An examination of how brain function affects behavior. The course is an extension of NEUR 254 and includes an advanced examination of brain organization, neuronal signaling, and specific topics that are studied by neuroscientists. Such topics include the brain bases of fear, pain, eating, sexuality, and stress. This class also examines methods used to study behavioral neuroscience in humans and animals. The course includes a laboratory with a brain dissection and focus on designing and conducting studies to answer empirical questions about behavioral neuroscience. Prerequisite: PSYC 251 and (NEUR 254 or PSYC 254 or PSYC 225 or NEUR 208 or NEUR 225).

NEUR 360     Affective Neuroscience  (4)

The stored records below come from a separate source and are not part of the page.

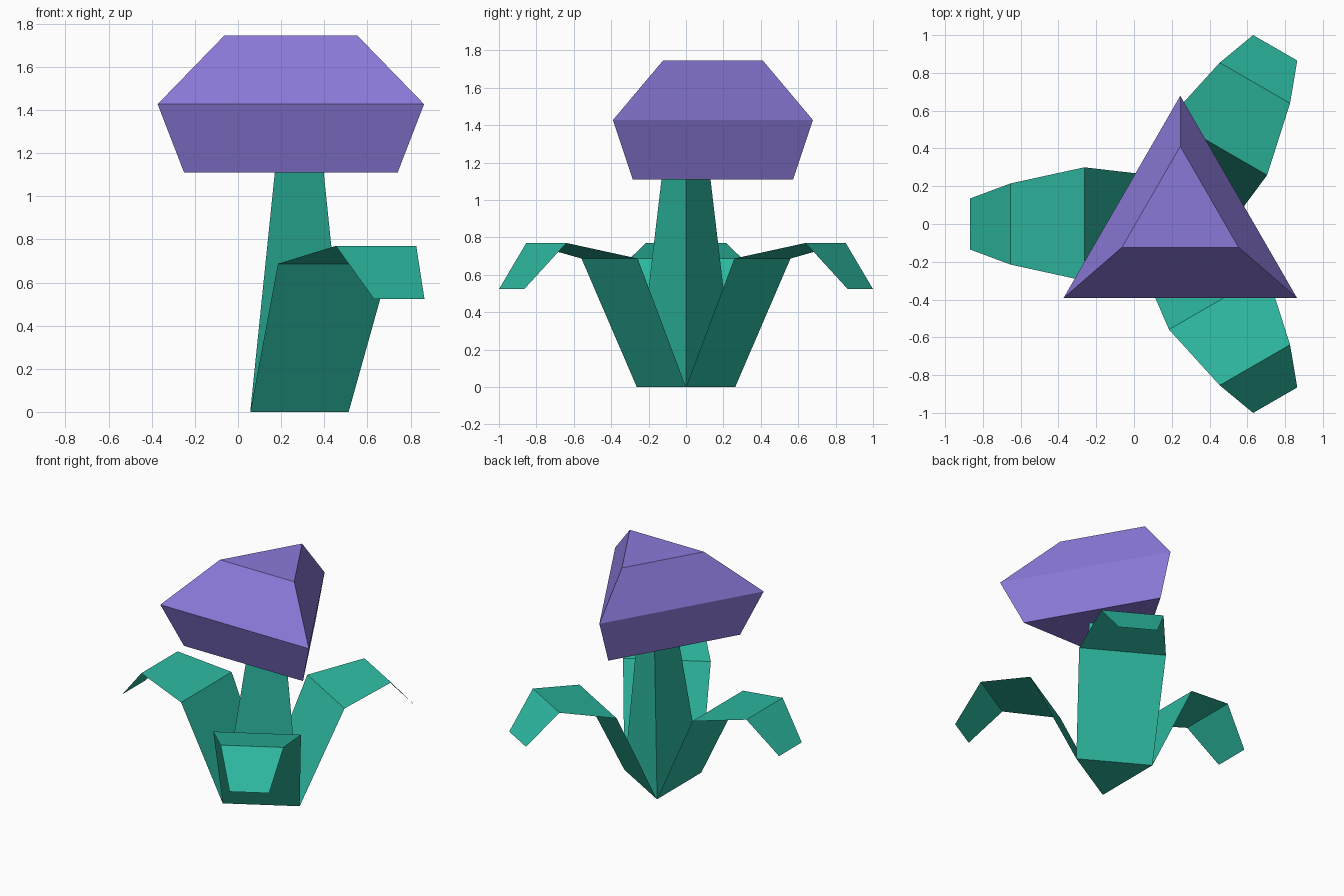
import bpy, bmesh
from math import cos, sin, pi, sqrt

if "Cube" in bpy.data.objects:
    bpy.data.objects.remove(bpy.data.objects["Cube"])


def material(name, color):
    mat = bpy.data.materials.new(name)
    mat.diffuse_color = color
    mat.use_nodes = True
    mat.node_tree.nodes["Principled BSDF"].inputs["Base Color"].default_value = mat.diffuse_color
    return mat


def add_mesh(name, bm, mat):
    mesh = bpy.data.meshes.new(name)
    bm.to_mesh(mesh)
    bm.free()
    mesh.materials.append(mat)
    obj = bpy.data.objects.new(name, mesh)
    bpy.context.collection.objects.link(obj)
    return obj


def loft_triangles(name, center, angle, levels, mat):
    """Three-sided solid; levels are (side, z), scaled about the triangle's mid height."""
    cx, cy = center
    bm = bmesh.new()
    rings = []
    for side, z in levels:
        r = side / sqrt(3)
        shift = -r / 4  # keeps the middle of the triangle's height fixed
        ox, oy = cx + shift * cos(angle), cy + shift * sin(angle)
        rings.append([bm.verts.new((ox + r * cos(angle + k * 2 * pi / 3),
                                    oy + r * sin(angle + k * 2 * pi / 3), z))
                      for k in range(3)])
    for low, high in zip(rings, rings[1:]):
        for k in range(3):
            n = (k + 1) % 3
            bm.faces.new((low[k], low[n], high[n], high[k]))
    bm.faces.new(rings[0][::-1])
    bm.faces.new(rings[-1])
    bmesh.ops.recalc_face_normals(bm, faces=bm.faces)
    return add_mesh(name, bm, mat)


def add_leaf(name, center_x, angle, profile, mat):
    """Thin folded strip; profile is (distance from centre, half width, z)."""
    bm = bmesh.new()
    c, s = cos(angle), sin(angle)
    rows = [[bm.verts.new((center_x + d * c - w * s, d * s + w * c, z))
             for w in (-hw, hw)] for d, hw, z in profile]
    for a, b in zip(rows, rows[1:]):
        bm.faces.new((a[0], b[0], b[1], a[1]))
    return add_mesh(name, bm, mat)


green = material("leaf_green", (0.026, 0.48, 0.35, 1))
purple = material("petal_purple", (0.26, 0.19, 0.69, 1))

# Tapered three-sided stem
loft_triangles("stem", (0.284, 0), 0, [(0.525, 0), (0.262, 1.11)], green)

# Three-sided flower head
loft_triangles("flower_head", (0.245, 0.144), pi / 2,
               [(0.99, 1.11), (1.235, 1.427), (0.617, 1.745)], purple)

# Three drooping leaves growing from the sides of the stem base
LEAF = [(0.152, 0.263, 0), (0.472, 0.30, 0.687), (0.862, 0.215, 0.77), (1.077, 0.135, 0.523)]
for side, angle in (("left", pi), ("front", -pi / 3), ("back", pi / 3)):
    add_leaf(side + "_leaf", 0.209, angle, LEAF, green)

This course covers the systems-level neural and behavioral bases of human and animal emotion. Students discuss readings paramount to understanding how we perceive motivationally significant information and stimuli and experience, express, and regulate our emotions. The course explores basic theories of emotion, automatic processes, emotion regulation, rewards, social relationships, decision-making, learning and memory, stress, and psychopathology (e.g., depression, anxiety, and personality disorders). This course cannot be taken for credit if the student has already received credit for NEUR 355. Prerequisite: PSYC 251 and (NEUR 225 or NEUR 254 or PSYC 225 or PSYC 254 or NEUR 208).

NEUR 414     The Social Brain  (4)

A seminar focusing on the interdisciplinary field of social neuroscience. Course content examines social and emotional behavior through a variety of levels and contexts, and identifies the neural systems that support these behaviors. The course explores a number of core social psychological domains (e.g., culture, motivation, emotion, person perception, empathy, decision making, interpersonal relationships, morality, and self-identity). Prerequisite: (PSYC 251 or BIOL 243) and (NEUR 225 or NEUR 254 or PSYC 225 or NEUR 208 or PSYC 254).

NEUR 415     Ion Channels and Disease  (4)

This upper level course examines the structure and function of ion channels at the molecular level, including the biophysics of ion permeability, voltage-sensing, and activation by neurotransmitters. Approximately half of the course is student-led discussions on research papers that detail ion channel dysfunction that lead to disease. Prerequisite: (NEUR 208 or NEUR 225 or NEUR 254 or PSYC 225 or PSYC 254) and (BIOL 243 or BIOL 233 or PSYC 251).

NEUR 417     History of Neuroscience: Brain and Society  (4)

A historical survey of neuroscience, from the end of the 18th century to the present. Students discuss the theoretical and technological advances related to our current understanding of the brain. Prerequisite: (PSYC 251 or BIOL 243) and (NEUR 208 or NEUR 225 or NEUR 254 or PSYC 225 or PSYC 254).

NEUR 444     Independent Study in Neuroscience  (4)

Students in this course will design and execute an experimental research project terminating in a written report or will complete readings in an area of neuroscience. Must be approved by the program chair. Prerequisite: Instructor prerequisite override required.